"I like to say I'm 5-8, but it's better to say I'm 5-7, right around there," Madrigal said. "Baseball's one of those games where height really doesn't matter at all. When I take the field, I never think that at all.
"It never pops in my mind, my height, my game or anything like that. I feel confident in how much work I put in in the offseason, in practice, so when I get in the game, I feel comfortable. I feel like I'm the biggest guy out there, no matter my size. That's something I've always tried to do when I take the field, ever since I was younger."
Madrigal marks the second straight infielder taken by the White Sox with their first pick, with third baseman Jake Burger being selected 11th overall in the 2017 Draft. White Sox scout Mike Gange recommended Madrigal, whose pick has a slot value of $6,411,400.
"It's definitely a special moment, not only for myself but for my family, my hometown, my teammates," said Madrigal, whose teammate Trevor Larnach was taken by the Twins at No. 26 during his conference call, setting off much celebration in the background. "I can't thank all of them enough."
"I've said a thousand times these guys are years away from being ready at the Major League level so we can't worry about who is there, playing second base and shortstop at this time," Hostetler said. "Hopefully, Rick Hahn and Ricky Renteria have tough decisions to make in three or four years."
Hostetler envisions Madrigal getting to Class A Winston-Salem this season, playing second, shortstop and even a little third base. The left-handed-hitting and left-handed throwing Walker, 21, will be a center fielder after hitting .352 with a 1.047 OPS, 13 homers and 53 RBIs this season.
"Another one, his teammates love him," Hostetler said. "He has a flair about his game that is second to none. It's a fun product to watch. He gets after it, he's very confident, a very composed kid.
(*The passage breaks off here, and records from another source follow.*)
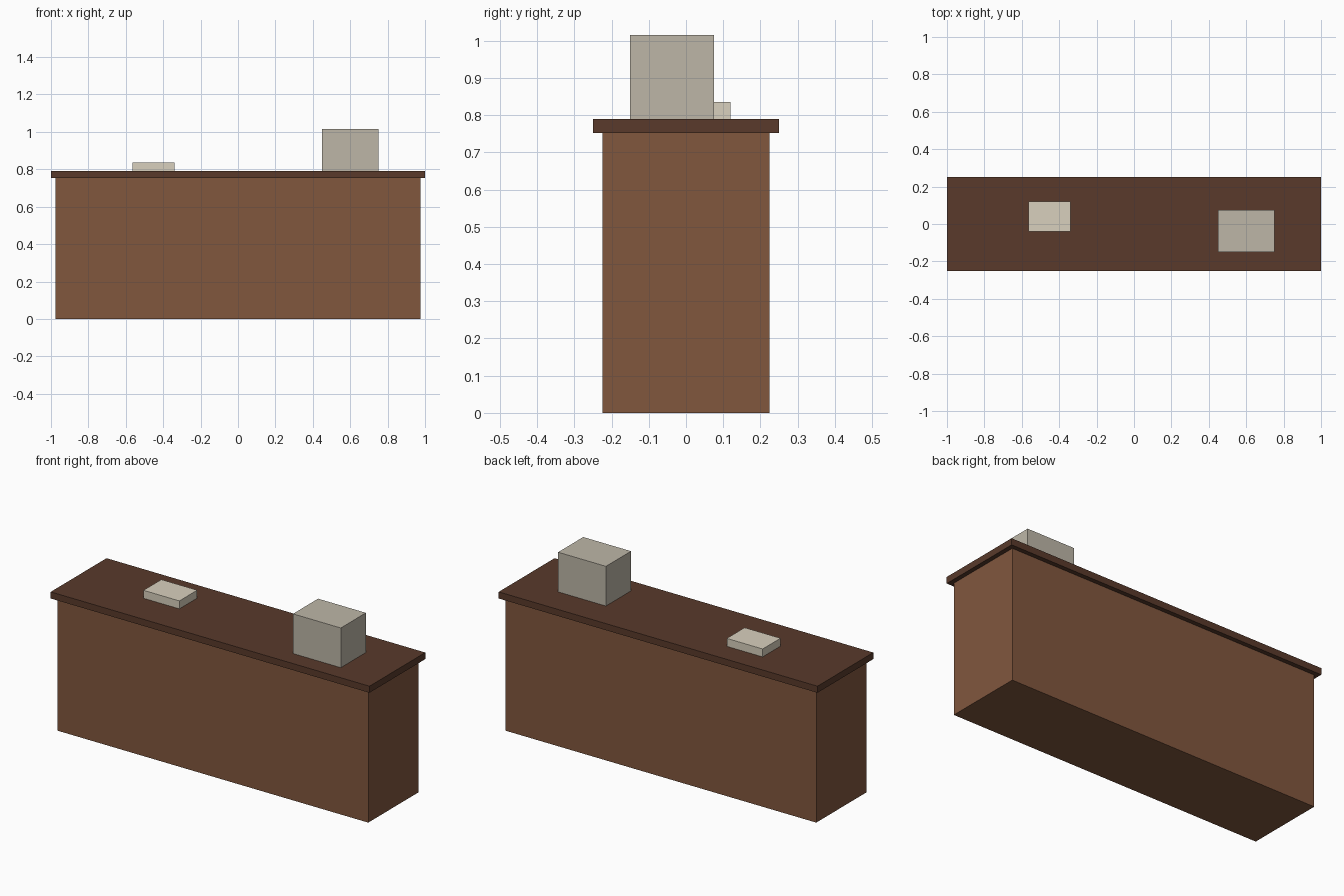
import bpy

if "Cube" in bpy.data.objects:
    bpy.data.objects.remove(bpy.data.objects["Cube"])


def material(name, color):
    mat = bpy.data.materials.new(name)
    mat.diffuse_color = (*color, 1)
    mat.use_nodes = True
    mat.node_tree.nodes["Principled BSDF"].inputs["Base Color"].default_value = mat.diffuse_color
    return mat


def box(name, x, y, z, mat):
    """Flat-faced box spanning the given (min, max) ranges."""
    spans = (x, y, z)
    bpy.ops.mesh.primitive_cube_add(size=1, location=[(a + b) / 2 for a, b in spans])
    obj = bpy.context.object
    obj.name = name
    obj.scale = [b - a for a, b in spans]
    bpy.ops.object.transform_apply(location=False, rotation=False, scale=True)
    obj.data.materials.append(mat)
    return obj


wood = material("wood", (0.22, 0.095, 0.048))
dark_wood = material("dark_wood", (0.10, 0.042, 0.024))
grey = material("warm_grey", (0.51, 0.47, 0.39))
cream = material("cream", (0.69, 0.63, 0.51))

BODY_TOP, COUNTER_TOP = 0.7525, 0.79

# Counter body and overhanging top
box("counter_body", (-0.975, 0.975), (-0.225, 0.225), (0, BODY_TOP), wood)
box("countertop", (-1, 1), (-0.25, 0.25), (BODY_TOP, COUNTER_TOP), dark_wood)

# Items resting on the top
box("register", (0.45, 0.75), (-0.15, 0.075), (COUNTER_TOP, 1.015), grey)
box("ledger", (-0.565, -0.34), (-0.04, 0.12), (COUNTER_TOP, 0.835), cream)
We felt he was a first-round talent that got down to the second round."
Scott Merkin has covered the White Sox for MLB.com since 2003. Read his blog, Merk's Works, follow him on Twitter @scottmerkin, on Facebook and listen to his podcast.